Data excerpts
⁂

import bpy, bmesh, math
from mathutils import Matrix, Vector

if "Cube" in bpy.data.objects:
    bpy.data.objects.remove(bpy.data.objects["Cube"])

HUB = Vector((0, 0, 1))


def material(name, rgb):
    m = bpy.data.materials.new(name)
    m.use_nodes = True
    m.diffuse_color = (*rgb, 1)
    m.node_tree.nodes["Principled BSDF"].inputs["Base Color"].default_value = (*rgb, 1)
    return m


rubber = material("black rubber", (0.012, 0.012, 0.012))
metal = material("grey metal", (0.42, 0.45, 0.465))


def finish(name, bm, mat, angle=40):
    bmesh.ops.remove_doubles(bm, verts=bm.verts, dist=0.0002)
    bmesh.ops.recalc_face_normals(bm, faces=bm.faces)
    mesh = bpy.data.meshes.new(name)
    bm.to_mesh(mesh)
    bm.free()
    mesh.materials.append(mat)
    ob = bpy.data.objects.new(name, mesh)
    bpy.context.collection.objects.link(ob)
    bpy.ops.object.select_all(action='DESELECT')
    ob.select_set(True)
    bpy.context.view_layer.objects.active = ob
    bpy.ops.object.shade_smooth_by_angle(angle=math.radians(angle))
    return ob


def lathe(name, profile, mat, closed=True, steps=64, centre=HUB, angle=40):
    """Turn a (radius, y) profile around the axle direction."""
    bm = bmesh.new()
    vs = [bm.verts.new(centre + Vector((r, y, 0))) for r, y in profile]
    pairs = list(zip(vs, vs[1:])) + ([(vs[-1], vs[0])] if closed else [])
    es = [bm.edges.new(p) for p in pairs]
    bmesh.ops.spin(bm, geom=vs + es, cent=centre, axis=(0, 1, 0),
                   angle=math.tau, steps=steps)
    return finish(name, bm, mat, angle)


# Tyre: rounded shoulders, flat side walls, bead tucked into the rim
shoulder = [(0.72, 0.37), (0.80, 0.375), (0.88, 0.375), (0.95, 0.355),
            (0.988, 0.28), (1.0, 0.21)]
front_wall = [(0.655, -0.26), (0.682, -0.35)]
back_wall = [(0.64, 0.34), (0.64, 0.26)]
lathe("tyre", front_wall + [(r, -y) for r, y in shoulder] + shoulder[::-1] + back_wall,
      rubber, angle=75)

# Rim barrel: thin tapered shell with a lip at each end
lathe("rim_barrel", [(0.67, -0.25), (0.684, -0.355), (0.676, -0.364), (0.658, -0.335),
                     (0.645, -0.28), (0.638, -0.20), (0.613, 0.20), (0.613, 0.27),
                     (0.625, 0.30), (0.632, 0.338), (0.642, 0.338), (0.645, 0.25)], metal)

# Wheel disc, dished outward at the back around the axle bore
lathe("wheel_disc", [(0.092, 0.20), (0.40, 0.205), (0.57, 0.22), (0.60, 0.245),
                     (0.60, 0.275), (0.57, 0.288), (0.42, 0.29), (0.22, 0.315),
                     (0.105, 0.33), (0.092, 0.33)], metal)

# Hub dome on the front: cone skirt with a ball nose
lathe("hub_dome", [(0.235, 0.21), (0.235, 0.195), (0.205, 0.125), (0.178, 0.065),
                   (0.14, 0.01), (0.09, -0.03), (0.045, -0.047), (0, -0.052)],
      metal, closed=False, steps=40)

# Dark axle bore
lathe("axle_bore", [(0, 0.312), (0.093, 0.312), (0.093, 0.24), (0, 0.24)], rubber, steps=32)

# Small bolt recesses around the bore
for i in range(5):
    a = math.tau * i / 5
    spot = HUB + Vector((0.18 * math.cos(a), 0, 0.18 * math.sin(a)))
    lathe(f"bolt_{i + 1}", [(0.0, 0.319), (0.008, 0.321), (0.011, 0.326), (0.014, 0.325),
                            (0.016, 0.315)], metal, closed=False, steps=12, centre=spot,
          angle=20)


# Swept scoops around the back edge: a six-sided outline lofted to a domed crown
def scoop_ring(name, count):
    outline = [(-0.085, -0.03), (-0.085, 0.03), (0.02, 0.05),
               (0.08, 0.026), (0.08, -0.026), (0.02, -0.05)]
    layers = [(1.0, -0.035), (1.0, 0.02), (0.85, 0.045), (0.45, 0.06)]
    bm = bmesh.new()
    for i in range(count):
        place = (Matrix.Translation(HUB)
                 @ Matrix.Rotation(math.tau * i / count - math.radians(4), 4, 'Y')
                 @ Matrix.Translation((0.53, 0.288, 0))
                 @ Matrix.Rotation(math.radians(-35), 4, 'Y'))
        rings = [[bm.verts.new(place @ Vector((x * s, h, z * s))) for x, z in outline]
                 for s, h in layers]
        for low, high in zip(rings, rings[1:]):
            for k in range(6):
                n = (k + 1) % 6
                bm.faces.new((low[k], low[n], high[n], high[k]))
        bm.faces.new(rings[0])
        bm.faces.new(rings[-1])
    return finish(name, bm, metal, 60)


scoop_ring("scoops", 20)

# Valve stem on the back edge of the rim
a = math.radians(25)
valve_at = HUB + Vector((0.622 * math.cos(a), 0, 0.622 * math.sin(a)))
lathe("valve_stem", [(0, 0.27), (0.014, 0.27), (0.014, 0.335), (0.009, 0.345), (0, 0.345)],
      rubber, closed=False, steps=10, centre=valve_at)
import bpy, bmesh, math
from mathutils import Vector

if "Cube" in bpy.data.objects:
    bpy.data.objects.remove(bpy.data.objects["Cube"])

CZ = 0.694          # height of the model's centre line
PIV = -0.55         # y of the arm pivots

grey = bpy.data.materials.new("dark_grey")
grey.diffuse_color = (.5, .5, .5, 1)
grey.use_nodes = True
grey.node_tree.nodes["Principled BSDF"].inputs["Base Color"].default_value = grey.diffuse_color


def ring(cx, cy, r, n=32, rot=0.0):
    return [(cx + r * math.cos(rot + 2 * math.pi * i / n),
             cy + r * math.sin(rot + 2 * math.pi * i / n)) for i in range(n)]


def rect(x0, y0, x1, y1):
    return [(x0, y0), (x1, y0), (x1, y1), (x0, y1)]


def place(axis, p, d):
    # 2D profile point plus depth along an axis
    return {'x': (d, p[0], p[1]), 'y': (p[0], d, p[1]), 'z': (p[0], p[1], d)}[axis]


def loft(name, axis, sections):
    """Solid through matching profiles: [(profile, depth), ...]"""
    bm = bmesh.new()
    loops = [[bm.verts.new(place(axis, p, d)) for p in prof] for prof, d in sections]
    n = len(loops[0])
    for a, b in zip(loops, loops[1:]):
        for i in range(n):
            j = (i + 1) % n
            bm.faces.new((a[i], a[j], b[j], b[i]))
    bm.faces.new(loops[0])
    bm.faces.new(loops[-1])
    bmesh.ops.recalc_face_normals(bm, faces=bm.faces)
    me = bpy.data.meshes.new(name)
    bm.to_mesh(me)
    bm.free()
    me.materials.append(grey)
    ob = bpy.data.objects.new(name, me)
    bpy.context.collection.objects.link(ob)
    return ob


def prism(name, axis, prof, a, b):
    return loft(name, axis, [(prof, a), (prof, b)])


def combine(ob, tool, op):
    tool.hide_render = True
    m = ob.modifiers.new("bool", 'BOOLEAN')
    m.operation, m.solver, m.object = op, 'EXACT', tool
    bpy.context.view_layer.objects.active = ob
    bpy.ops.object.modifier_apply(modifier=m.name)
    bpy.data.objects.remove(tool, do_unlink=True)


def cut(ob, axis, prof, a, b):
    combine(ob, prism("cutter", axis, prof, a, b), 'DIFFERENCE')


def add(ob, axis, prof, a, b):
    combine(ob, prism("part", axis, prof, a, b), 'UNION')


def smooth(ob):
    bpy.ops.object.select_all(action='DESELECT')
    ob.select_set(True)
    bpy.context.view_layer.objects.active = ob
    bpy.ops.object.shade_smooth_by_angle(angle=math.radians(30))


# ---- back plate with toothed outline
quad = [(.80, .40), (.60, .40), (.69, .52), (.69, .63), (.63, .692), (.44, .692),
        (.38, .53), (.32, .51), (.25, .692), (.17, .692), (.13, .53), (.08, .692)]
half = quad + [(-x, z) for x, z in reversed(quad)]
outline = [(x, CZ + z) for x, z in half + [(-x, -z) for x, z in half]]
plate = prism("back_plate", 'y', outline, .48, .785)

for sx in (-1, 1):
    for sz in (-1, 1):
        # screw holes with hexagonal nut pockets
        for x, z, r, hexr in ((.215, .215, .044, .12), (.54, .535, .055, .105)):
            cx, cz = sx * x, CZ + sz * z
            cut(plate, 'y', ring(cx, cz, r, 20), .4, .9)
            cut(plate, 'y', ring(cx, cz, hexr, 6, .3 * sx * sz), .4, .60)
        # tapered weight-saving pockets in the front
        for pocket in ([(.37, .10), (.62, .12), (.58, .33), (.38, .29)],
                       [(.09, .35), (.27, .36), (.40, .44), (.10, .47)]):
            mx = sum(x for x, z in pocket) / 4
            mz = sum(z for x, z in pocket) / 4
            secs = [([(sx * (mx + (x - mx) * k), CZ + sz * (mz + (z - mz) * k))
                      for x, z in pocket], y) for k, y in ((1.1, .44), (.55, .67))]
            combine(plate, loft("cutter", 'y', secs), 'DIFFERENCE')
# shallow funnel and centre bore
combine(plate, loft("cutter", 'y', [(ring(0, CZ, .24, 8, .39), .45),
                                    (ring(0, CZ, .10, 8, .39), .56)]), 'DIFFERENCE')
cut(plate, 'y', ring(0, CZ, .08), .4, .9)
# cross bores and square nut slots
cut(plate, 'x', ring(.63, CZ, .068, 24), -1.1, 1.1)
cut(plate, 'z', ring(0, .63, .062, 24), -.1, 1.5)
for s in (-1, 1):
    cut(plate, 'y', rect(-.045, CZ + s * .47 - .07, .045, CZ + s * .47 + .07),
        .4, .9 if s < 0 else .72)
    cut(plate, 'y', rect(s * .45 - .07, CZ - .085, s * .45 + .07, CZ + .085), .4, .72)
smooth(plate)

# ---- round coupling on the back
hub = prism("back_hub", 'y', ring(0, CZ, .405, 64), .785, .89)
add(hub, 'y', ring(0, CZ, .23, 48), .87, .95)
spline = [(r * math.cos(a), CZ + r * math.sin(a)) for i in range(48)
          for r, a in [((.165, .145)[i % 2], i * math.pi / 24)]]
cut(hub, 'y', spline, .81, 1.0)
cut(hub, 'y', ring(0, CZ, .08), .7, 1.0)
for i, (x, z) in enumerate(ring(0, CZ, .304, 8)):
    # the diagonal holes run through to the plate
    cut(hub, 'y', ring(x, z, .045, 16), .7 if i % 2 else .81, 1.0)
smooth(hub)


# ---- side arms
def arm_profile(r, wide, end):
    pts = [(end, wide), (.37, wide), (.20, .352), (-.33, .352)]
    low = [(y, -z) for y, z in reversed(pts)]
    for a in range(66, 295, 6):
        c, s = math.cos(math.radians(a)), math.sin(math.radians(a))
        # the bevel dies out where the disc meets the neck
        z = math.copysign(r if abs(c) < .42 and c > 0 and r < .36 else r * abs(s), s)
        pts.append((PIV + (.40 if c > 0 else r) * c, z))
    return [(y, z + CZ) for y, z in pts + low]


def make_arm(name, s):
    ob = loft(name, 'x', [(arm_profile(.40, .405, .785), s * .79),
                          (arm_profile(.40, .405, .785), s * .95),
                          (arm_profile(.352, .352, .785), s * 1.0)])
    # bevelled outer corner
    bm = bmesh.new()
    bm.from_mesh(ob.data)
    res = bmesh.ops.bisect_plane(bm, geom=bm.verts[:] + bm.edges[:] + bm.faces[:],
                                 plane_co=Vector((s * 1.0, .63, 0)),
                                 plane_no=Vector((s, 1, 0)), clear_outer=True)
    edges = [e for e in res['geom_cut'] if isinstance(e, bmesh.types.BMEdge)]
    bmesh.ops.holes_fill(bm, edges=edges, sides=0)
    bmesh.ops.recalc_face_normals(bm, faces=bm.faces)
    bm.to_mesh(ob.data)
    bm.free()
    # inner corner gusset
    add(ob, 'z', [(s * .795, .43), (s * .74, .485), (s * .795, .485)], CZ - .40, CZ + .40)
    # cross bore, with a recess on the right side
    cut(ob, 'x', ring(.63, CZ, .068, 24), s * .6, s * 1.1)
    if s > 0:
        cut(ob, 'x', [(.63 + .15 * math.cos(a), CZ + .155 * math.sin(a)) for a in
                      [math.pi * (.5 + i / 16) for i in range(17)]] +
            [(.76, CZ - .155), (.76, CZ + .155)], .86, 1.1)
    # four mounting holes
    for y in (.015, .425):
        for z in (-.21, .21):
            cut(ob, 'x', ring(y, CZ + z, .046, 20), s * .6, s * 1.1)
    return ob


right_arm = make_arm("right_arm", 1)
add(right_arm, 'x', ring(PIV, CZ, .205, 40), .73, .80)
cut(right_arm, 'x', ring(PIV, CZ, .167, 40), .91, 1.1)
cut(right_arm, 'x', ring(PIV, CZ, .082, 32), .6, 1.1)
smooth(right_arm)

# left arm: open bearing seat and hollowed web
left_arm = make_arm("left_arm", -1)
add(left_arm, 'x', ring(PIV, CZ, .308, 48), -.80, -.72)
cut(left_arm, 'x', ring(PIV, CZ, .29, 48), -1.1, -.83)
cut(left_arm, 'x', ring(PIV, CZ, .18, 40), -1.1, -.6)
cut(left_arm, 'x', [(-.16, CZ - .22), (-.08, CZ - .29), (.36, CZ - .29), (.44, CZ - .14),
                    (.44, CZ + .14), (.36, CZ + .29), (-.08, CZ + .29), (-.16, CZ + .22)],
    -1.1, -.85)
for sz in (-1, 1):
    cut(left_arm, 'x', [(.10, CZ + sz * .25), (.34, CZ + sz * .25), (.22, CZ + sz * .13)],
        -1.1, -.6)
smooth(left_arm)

⁂

▶ [What you are asked to do]:
Gather every line from the entries above where the word "faces" appears, and copy them.

▶ [Solution for this problem]:
    bmesh.ops.recalc_face_normals(bm, faces=bm.faces)
                bm.faces.new((low[k], low[n], high[n], high[k]))
        bm.faces.new(rings[0])
        bm.faces.new(rings[-1])
            bm.faces.new((a[i], a[j], b[j], b[i]))
    bm.faces.new(loops[0])
    bm.faces.new(loops[-1])
    bmesh.ops.recalc_face_normals(bm, faces=bm.faces)
    res = bmesh.ops.bisect_plane(bm, geom=bm.verts[:] + bm.edges[:] + bm.faces[:],
    bmesh.ops.recalc_face_normals(bm, faces=bm.faces)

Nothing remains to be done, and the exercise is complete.